Three LIVE events at The Wellesley Cinema between now and the end of the month provide local audiences with delightful entertainment in the lead-up to Christmas.
Offenbach’s fantasy, Les Contes d’Hoffman (The Tales of Hoffman) which is screened LIVE at the Wellesley on Tuesday 15 November at 7.15pm, is based on the three fantastical tales derived from his own life by ETA Hoffmann, the Prussian-born author of The Nutcracker. The action moves from a tavern, to an inventor’s showroom, to a Venetian canal-side brothel and then to a dying woman’s boudoir before returning to the tavern.
The Royal Opera’s highly praised production is the final revival of the ‘insanely sumptuous, near-definitive’ 1980‘s production by renowned film-director John Schlesinger.
André Rieu fans will relish a screening of his Home for Christmas Concert on Sunday 19 November at 5.00pm from his home town of Maastricht.

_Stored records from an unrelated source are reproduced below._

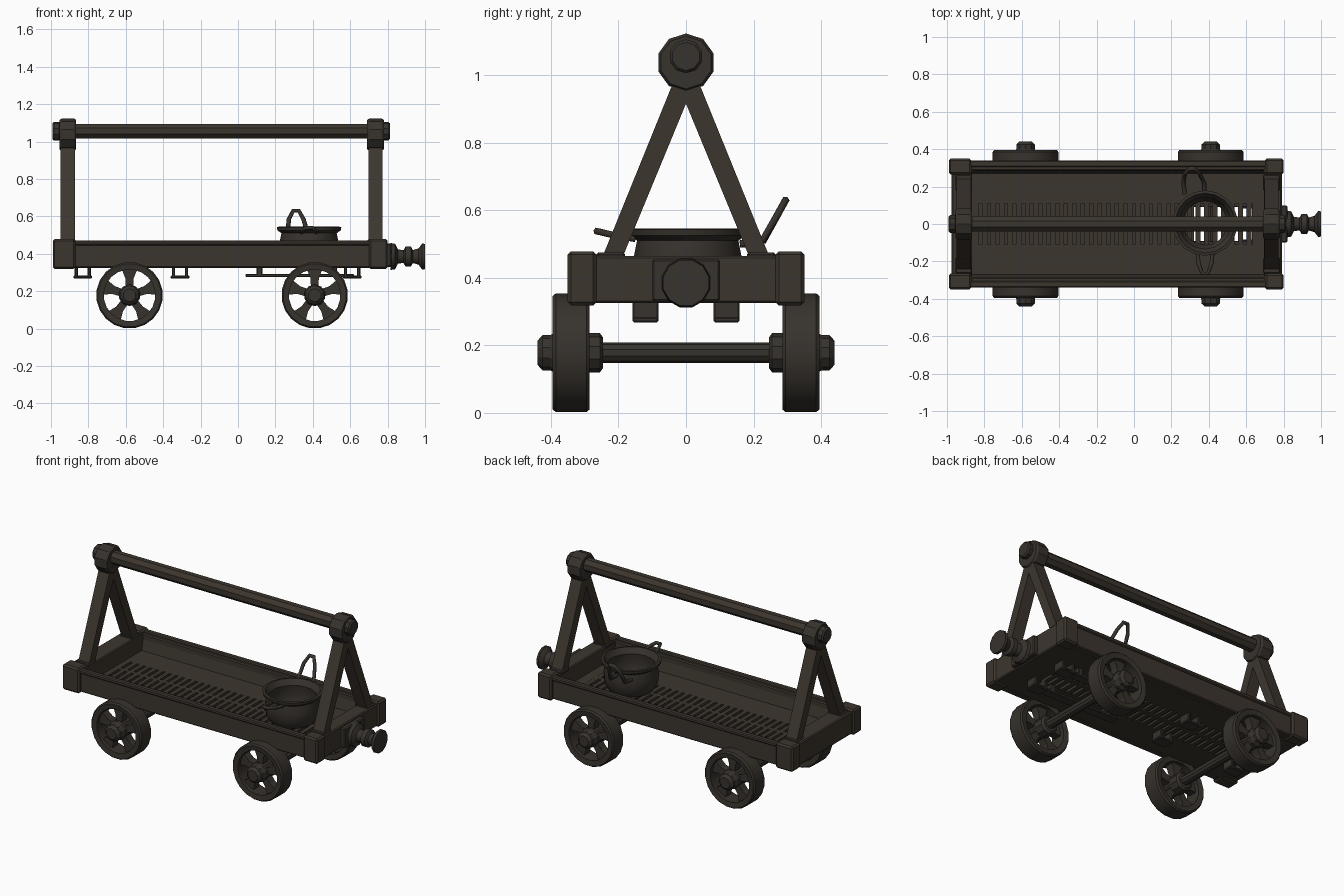
import bpy, bmesh, math
from mathutils import Vector

old = bpy.data.objects.get("Cube")
if old:
    bpy.data.objects.remove(old, do_unlink=True)


def material(name, rgb):
    m = bpy.data.materials.new(name)
    m.use_nodes = True
    m.diffuse_color = (*rgb, 1)
    m.node_tree.nodes["Principled BSDF"].inputs["Base Color"].default_value = (*rgb, 1)
    return m


wood = material("dark wood", (0.045, 0.036, 0.027))
iron = material("dark iron", (0.038, 0.032, 0.026))


def finish(name, bm, mat, bevel=0.0, smooth=False):
    bmesh.ops.recalc_face_normals(bm, faces=bm.faces)
    mesh = bpy.data.meshes.new(name)
    bm.to_mesh(mesh)
    bm.free()
    mesh.materials.append(mat)
    ob = bpy.data.objects.new(name, mesh)
    bpy.context.collection.objects.link(ob)
    if bevel:
        mod = ob.modifiers.new("Bevel", "BEVEL")
        mod.width = bevel
        mod.segments = 1
    if smooth:
        bpy.ops.object.select_all(action="DESELECT")
        ob.select_set(True)
        bpy.context.view_layer.objects.active = ob
        bpy.ops.object.shade_smooth_by_angle(angle=math.radians(35))
    return ob


def add_box(bm, x, y, z):
    made = bmesh.ops.create_cube(bm, size=1)["verts"]
    for v in made:
        v.co = [lo + (c + 0.5) * (hi - lo) for c, (lo, hi) in zip(v.co, (x, y, z))]


def boxes(name, spans, mat=wood, bevel=0.006):
    bm = bmesh.new()
    for span in spans:
        add_box(bm, *span)
    return finish(name, bm, mat, bevel)


def prism(bm, points, offset):
    """Extrude a flat outline by an offset vector."""
    face = bm.faces.new([bm.verts.new(p) for p in points])
    moved = bmesh.ops.extrude_face_region(bm, geom=[face])["geom"]
    bmesh.ops.translate(bm, vec=offset,
                        verts=[g for g in moved if isinstance(g, bmesh.types.BMVert)])


def lathe(name, profile, axis, centre, sides=12, mat=iron, loop=False, smooth=True):
    """Turn (radius, height) points about an axis; loop closes the section."""
    bm = bmesh.new()
    rings = []
    for r, h in profile:
        ring = []
        for i in range(sides):
            a = math.tau * (i + 0.5) / sides
            c, s = r * math.cos(a), r * math.sin(a)
            p = {"x": (h, c, s), "y": (c, h, s), "z": (c, s, h)}[axis]
            ring.append(bm.verts.new(Vector(p) + Vector(centre)))
        rings.append(ring)
    pairs = list(zip(rings, rings[1:]))
    if loop:
        pairs.append((rings[-1], rings[0]))
    else:
        bm.faces.new(rings[0])
        bm.faces.new(rings[-1])
    for a, b in pairs:
        for i in range(sides):
            j = (i + 1) % sides
            bm.faces.new((a[i], a[j], b[j], b[i]))
    return finish(name, bm, mat, smooth=smooth)


def rod(name, points, radius):
    curve = bpy.data.curves.new(name, "CURVE")
    curve.dimensions = "3D"
    curve.bevel_depth = radius
    curve.bevel_resolution = 1
    curve.use_fill_caps = True
    spline = curve.splines.new("POLY")
    spline.points.add(len(points) - 1)
    for p, co in zip(spline.points, points):
        p.co = (*co, 1)
    curve.materials.append(iron)
    ob = bpy.data.objects.new(name, curve)
    bpy.context.collection.objects.link(ob)


# Tray: walls, top lips and corner blocks
left, right = -0.97, 0.78
boxes("side_walls", [((left, right), sorted((s * 0.285, s * 0.33)), (0.325, 0.46)) for s in (-1, 1)])
boxes("side_lips", [((left, right), sorted((s * 0.305, s * 0.34)), (0.445, 0.47)) for s in (-1, 1)])
boxes("end_walls", [((-0.975, -0.865), (-0.3, 0.3), (0.325, 0.465)),
                    ((0.695, 0.79), (-0.3, 0.3), (0.325, 0.465))])
boxes("corner_blocks", [(x, sorted((s * 0.265, s * 0.35)), (0.318, 0.478))
                        for x in ((-0.99, -0.87), (0.7, 0.8)) for s in (-1, 1)], bevel=0.01)

# Sloping inner skirts where the walls meet the floor
bm = bmesh.new()
for s in (-1, 1):
    prism(bm, [(left, s * 0.27, 0.355), (left, s * 0.29, 0.355), (left, s * 0.29, 0.45)],
          (right - left, 0, 0))
finish("inner_skirts", bm, wood)

# Floor: two boards, a middle rib and rows of slats with gaps
floor = (0.325, 0.36)
boards = [((left, right), sorted((s * 0.11, s * 0.29)), floor) for s in (-1, 1)]
boards += [((left, right), (-0.012, 0.012), floor),
           ((left, -0.83), (-0.11, 0.11), floor), ((0.63, right), (-0.11, 0.11), floor)]
step = 0.0456
boards += [((-0.83 + i * step + 0.018, -0.83 + (i + 1) * step), (-0.11, 0.11), floor)
           for i in range(32)]
boxes("slotted_floor", boards, bevel=0)
boxes("floor_lining", [((left, 0.32), (-0.12, 0.12), (0.338, 0.345))], bevel=0)

# Hanging brackets and flat bars under the floor
for x in (-0.83, -0.31, 0.61):
    for y in (-0.12, 0.12):
        parts = [((x - 0.05, x + 0.05), (y - 0.038, y + 0.038), (0.268, 0.283))]
        parts += [((x + d - 0.009, x + d + 0.009), (y - 0.038, y + 0.038), (0.27, 0.33))
                  for d in (-0.035, 0.035)]
        boxes("under_bracket", parts, iron, 0.004)
boxes("under_bars", [((0.04, 0.62), (y - 0.03, y + 0.03), (0.275, 0.292)) for y in (-0.12, 0.12)]
      + [((x, x + 0.03), (y - 0.03, y + 0.03), (0.28, 0.33)) for x in (0.1, 0.5) for y in (-0.12, 0.12)],
      iron, 0.004)

# A-frames with collars, carrying the top pole
for x in (-0.91, 0.735):
    bm = bmesh.new()
    for s in (-1, 1):
        prism(bm, [(x - 0.038, s * 0.25, 0.455), (x - 0.038, s * 0.19, 0.455),
                   (x - 0.038, 0, 0.915), (x - 0.038, 0, 1.0), (x - 0.038, s * 0.035, 0.985)],
              (0.076, 0, 0))
    finish("a_frame", bm, wood)
    boxes("frame_feet", [((x - 0.045, x + 0.045), sorted((s * 0.18, s * 0.265)), (0.45, 0.475))
                         for s in (-1, 1)], iron)
    lathe("pole_collar", [(0.078, -0.045), (0.086, -0.033), (0.086, 0.033), (0.078, 0.045)],
          "x", (x, 0, 1.037), 10, smooth=False)
lathe("top_pole", [(0.042, -0.97), (0.042, 0.79)], "x", (0, 0, 1.055), 8, wood, smooth=False)
for x in (-0.97, 0.79):
    lathe("pole_cap", [(0.042, -0.022), (0.05, -0.014), (0.05, 0.014), (0.042, 0.022)],
          "x", (x, 0, 1.055), 10, smooth=False)

# Wheels with rim, five flared spokes and hub, joined by axles
wheel_z = 0.178
for x in (-0.58, 0.41):
    lathe("axle", [(0.03, -0.32), (0.03, 0.32)], "y", (x, 0, wheel_z), 10)
    for s in (-1, 1):
        centre = (x, s * 0.34, wheel_z)
        lathe("wheel_rim", [(0.138, -0.05), (0.17, -0.055), (0.178, -0.045),
                            (0.178, 0.045), (0.17, 0.055), (0.138, 0.05)],
              "y", centre, 20, loop=True)
        bm = bmesh.new()
        for k in range(5):
            a = math.radians(90 + 72 * k)
            out = Vector((math.cos(a), 0, math.sin(a)))
            side = Vector((-out.z, 0, out.x))
            base = Vector(centre) - Vector((0, 0.025, 0))
            outline = [base + out * r + side * w for r, w in
                       ((0.03, -0.02), (0.09, -0.022), (0.148, -0.045),
                        (0.148, 0.045), (0.09, 0.022), (0.03, 0.02))]
            prism(bm, outline, (0, 0.05, 0))
        finish("wheel_spokes", bm, iron)
        lathe("wheel_hub", [(h, s * d) for h, d in
                            ((0.045, -0.095), (0.058, -0.085), (0.058, 0.05), (0.052, 0.062),
                             (0.052, 0.085), (0.035, 0.1))],
              "y", centre, 10, smooth=False)

# Buffer on one end
boxes("buffer_plate", [((0.785, 0.82), (-0.1, 0.1), (0.33, 0.455))], iron)
lathe("buffer", [(0.075, 0.815), (0.07, 0.84), (0.04, 0.855), (0.035, 0.885), (0.055, 0.895),
                 (0.055, 0.925), (0.036, 0.935), (0.045, 0.965), (0.072, 0.985), (0.07, 1.0)],
      "x", (0, 0, 0.385), 12)

# Open pot with a rolled rim and two loop handles
lathe("pot", [(0.13, 0.36), (0.155, 0.4), (0.16, 0.46), (0.15, 0.51), (0.172, 0.525),
              (0.175, 0.543), (0.16, 0.545), (0.138, 0.51), (0.147, 0.46), (0.142, 0.4),
              (0.118, 0.36)], "z", (0.38, 0.005, 0), 18, loop=True)
rod("raised_handle", [(0.27, 0.16, 0.5), (0.265, 0.23, 0.51), (0.272, 0.27, 0.585),
                      (0.295, 0.295, 0.63), (0.325, 0.295, 0.63), (0.35, 0.27, 0.585),
                      (0.375, 0.22, 0.5), (0.375, 0.16, 0.5)], 0.012)
rod("lowered_handle", [(0.34, -0.15, 0.515), (0.345, -0.21, 0.525), (0.365, -0.265, 0.538),
                       (0.395, -0.265, 0.538), (0.415, -0.21, 0.525), (0.42, -0.15, 0.515)], 0.011)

After spectacular demand last year, the concert is being screened once more – with the addition of a tour of his castle.
In his introduction Rieu says: “I would never be away from my family around Christmas – especially now since I can enjoy the glowing faces of my grandchildren and their excitement when they see the Christmas tree and the gifts waiting underneath.”
He adds: “I am looking forward to giving cinema audiences a personal tour of my castle and showing where we filmed each of the Home for Christmas concert sequences, as well as answering many questions in a live Q&A.”
The concert promises to be packed with favourites including Hallelujah, Jingle Bells and White Christmas performed by André, his Johann Strauss Orchestra, sopranos, tenors and special guests.
The Australian Ballet’s production of Cinderella set to Prokofiev’s score attracted rave notices following the company’s UK tour earlier this year. It is transmitted to The Wellesley on Wednesday 23 November at 7pm.
Prokofiev composed his ballet early in the second world war and the score expresses both grief and grotesque scrabbling as well as fantasy. Russian director Alexei Ratmansky is said to ‘honor both fear and fun in his production. Cinderella and her stepfamily are holed up in a dilapidated theatre, her father makes a brief shamefaced appearance in search of vodka and Ratmansky casts women as the stepsisters and includes their alarming, short-fuse mother.
Visually, the design refers to surrealist icons – Schiaparelli’s shoe hat, Dalí and Man Ray. ‘The fairy godmother is a practical Nanny McPhee figure in a tall bowler hat, and rather than summoning fairies to transform Cinderella, she commands a distracting squadron of planets. In a plum-marbled palace, the snooty court ladies wear chic tuxedos in chocolate and pistachio tones for their cool, slouchy moves. Cinders, however, goes to the ball in a luscious New Look frock, gleaming in gilt and pearl.’ Ratmansky’s Cinderella is a resilient heroine who actually makes her Prince nicer after he arrives dazzling in a white silk suit, spins the ladies and shoves them away. He must wander the world and resist tempters in alluring frocks until he’s ready to appreciate the real Cinderella.
Royal Opera: Les Contes D”Hoffman, Tuesday 15 November at 7.15pm
Andre Rieu: Christmas with Andre Rieu. Sunday 19 November at 5.00pm
Australian Ballet: Cinderella, 23 November at 7.00pm
Tickets and further information on www.wellesleycinema.co.uk